- 1 Mechanical Engineering Department, École de Technologie Supérieure, 1100 Notre-Dame St W, Montreal, QC H3C 1K32 NanoXplore Inc., 4500 Thimens Boulevard, Saint-Laurent, QC H4R 2P2*Authors to whom correspondence should be addressed.(This article belongs to the Special Issue Graphene-Based Nanocomposites and Manufacturing)

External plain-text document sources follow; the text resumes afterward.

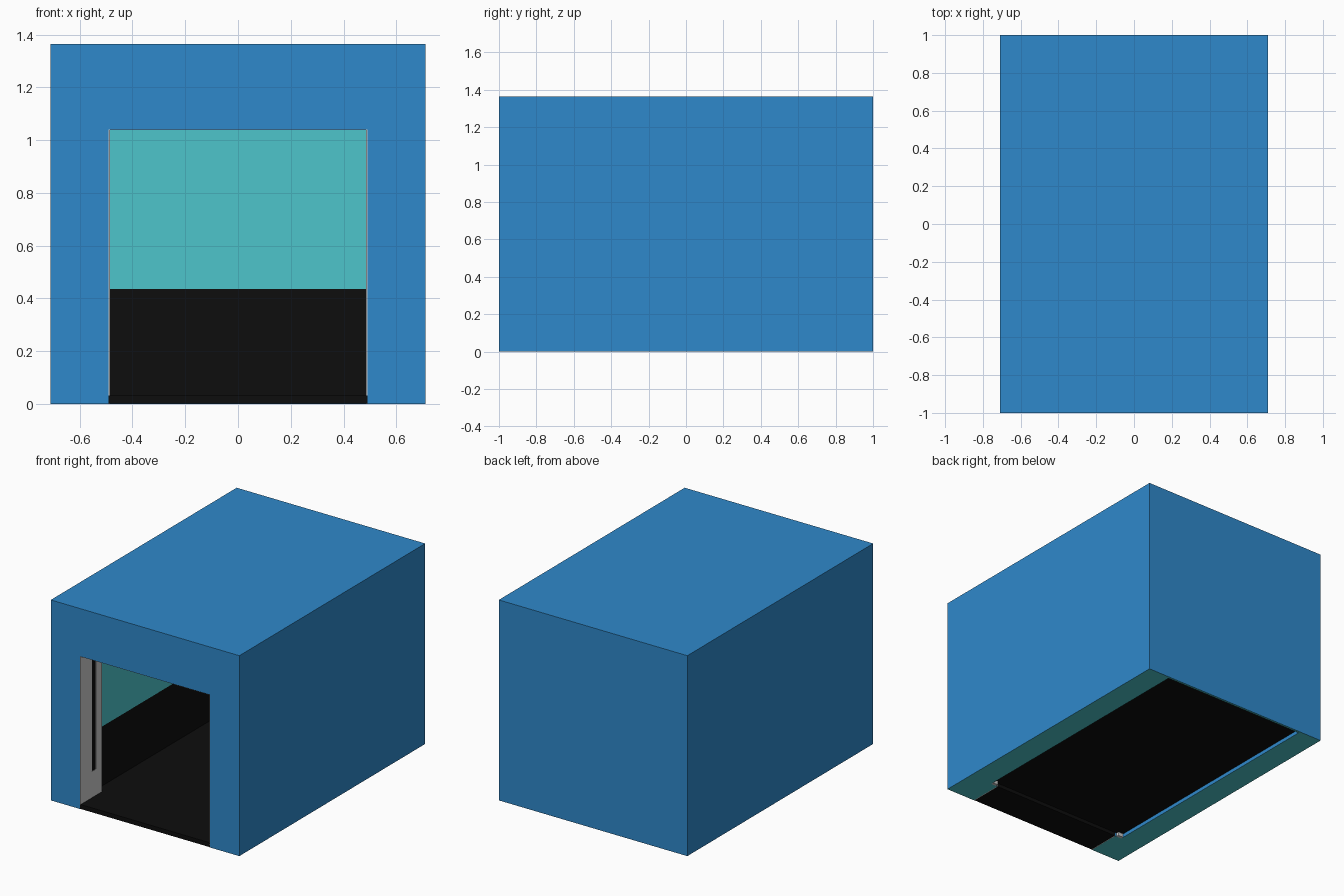
import bpy, bmesh

if "Cube" in bpy.data.objects:
    bpy.data.objects.remove(bpy.data.objects["Cube"])


def material(name, rgb):
    m = bpy.data.materials.new(name)
    m.diffuse_color = (*rgb, 1)
    m.use_nodes = True
    m.node_tree.nodes["Principled BSDF"].inputs["Base Color"].default_value = m.diffuse_color
    return m


BLUE = material("blue_paint", (0.028, 0.25, 0.597))
TEAL = material("teal_lining", (0.074, 0.558, 0.597))
BLACK = material("black_lining", (0.004, 0.004, 0.004))

W, H = 0.71, 1.365        # outer half width, height
DW, DH = 0.49, 1.04       # doorway half width, height
RW, RH = 0.54, 1.20       # room half width, height
Y0, Y1, Y2, Y3 = -1.0, -0.77, 0.985, 1.0
FLOOR = 0.025


def box(name, x, y, z, mat=None):
    bm = bmesh.new()
    bmesh.ops.create_cube(bm, size=1)
    for v in bm.verts:
        for i, (a, b) in enumerate((x, y, z)):
            v.co[i] = a if v.co[i] < 0 else b
    me = bpy.data.meshes.new(name)
    bm.to_mesh(me)
    bm.free()
    ob = bpy.data.objects.new(name, me)
    bpy.context.collection.objects.link(ob)
    if mat:
        me.materials.append(mat)
    return ob


# Shell: one hollow block with a narrower doorway at the front, open below
bm = bmesh.new()


def arch(w, h, y):
    return [bm.verts.new((sx * w, y, z)) for sx, z in ((-1, 0), (-1, h), (1, h), (1, 0))]


out_f, out_b = arch(W, H, Y0), arch(W, H, Y3)
door_f, door_b = arch(DW, DH, Y0), arch(DW, DH, Y1)
room_f, room_b = arch(RW, RH, Y1), arch(RW, RH, Y2)


def tunnel(a, b):
    for i in range(3):
        bm.faces.new((a[i], a[i + 1], b[i + 1], b[i]))


tunnel(out_f, out_b)
tunnel(door_f, door_b)
tunnel(room_f, room_b)
bm.faces.new(out_f + door_f[::-1])
bm.faces.new(room_f + door_b[::-1])
bm.faces.new(out_b)
bm.faces.new(room_b)
rim = [door_f[0], door_b[0], room_f[0], room_b[0], room_b[3], room_f[3], door_b[3], door_f[3]]
under = bm.faces.new([out_f[0]] + rim + [out_f[3], out_b[3], out_b[0]])
under.material_index = 1
bmesh.ops.recalc_face_normals(bm, faces=bm.faces)
me = bpy.data.meshes.new("shell")
bm.to_mesh(me)
bm.free()
me.materials.append(BLUE)
me.materials.append(TEAL)
bpy.context.collection.objects.link(bpy.data.objects.new("shell", me))

# Floor and doorway threshold
box("floor", (-RW, RW), (Y1, Y2), (FLOOR, FLOOR + 0.006), BLACK)
box("threshold", (-DW, DW), (Y0 + 0.001, Y1), (0.001, FLOOR + 0.006), BLACK)

# Two-tone wall lining: black below, teal above
SPLIT, T = 0.435, 0.006
for tone, mat, z in (("lower", BLACK, (FLOOR, SPLIT)), ("upper", TEAL, (SPLIT, RH))):
    box(tone + "_back_panel", (-RW, RW), (Y2 - T, Y2), z, mat)
    box(tone + "_left_panel", (-RW, -RW + T), (Y1, Y2), z, mat)
    box(tone + "_right_panel", (RW - T, RW), (Y1, Y2), z, mat)
box("ceiling_panel", (-RW, RW), (Y1, Y2), (RH - T, RH), TEAL)

# Grey door surround with a dark vertical slot on each side
for side, s in (("left", -1), ("right", 1)):
    def jamb(name, y, z, depth, mat=None):
        xs = sorted((s * (DW + 0.001), s * (DW - depth)))
        box(side + "_" + name, xs, y, z, mat)
    jamb("jamb", (Y0 + 0.001, -0.875), (0, DH), 0.004)
    jamb("slot", (-0.875, -0.835), (0.21, DH), 0.002, BLACK)
    jamb("slot_base", (-0.875, -0.835), (0, 0.21), 0.004)
    jamb("rear_post", (-0.835, Y1), (0, DH), 0.004)
    # small foot behind the post
    box(side + "_post_foot", sorted((s * 0.50, s * RW)), (Y1, Y1 + 0.02), (0, 0.21))
box("lintel_lining", (-DW, DW), (Y0 + 0.001, Y1), (DH - 0.002, DH))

Abstract: Graphene, the newest member of the carbon’s family, has proven its efficiency in improving polymers’ resistance against photodegradation, even at low loadings equal to 1 wt% or lower. This protective role involves a multitude of complementary mechanisms associated with graphene’s unique geometry and chemistry. In this review, these mechanisms, taking place during both the initiation and propagation steps of photodegradation, are discussed concerning graphene and graphene derivatives, i.e., graphene oxide (GO) and reduced graphene oxide (rGO). In particular, graphene displays important UV absorption, free radical scavenging, and quenching capabilities thanks to the abundant π-bonds and sp2 carbon sites in its hexagonal lattice structure. The free radical scavenging effect is also partially linked with functional hydroxyl groups on the surface. However, the sp2 sites remain the predominant player, which makes graphene’s antioxidant effect potentially stronger than rGO and GO. Besides, UV screening and oxygen barriers are active protective mechanisms attributed to graphene’s high surface area and 2D geometry. Moreover, the way that graphene, as a nucleating agent, can improve the photostability of polymers, have been explored as well. These include the potential effect of graphene on increasing polymer’s glass transition temperature and crystallinity.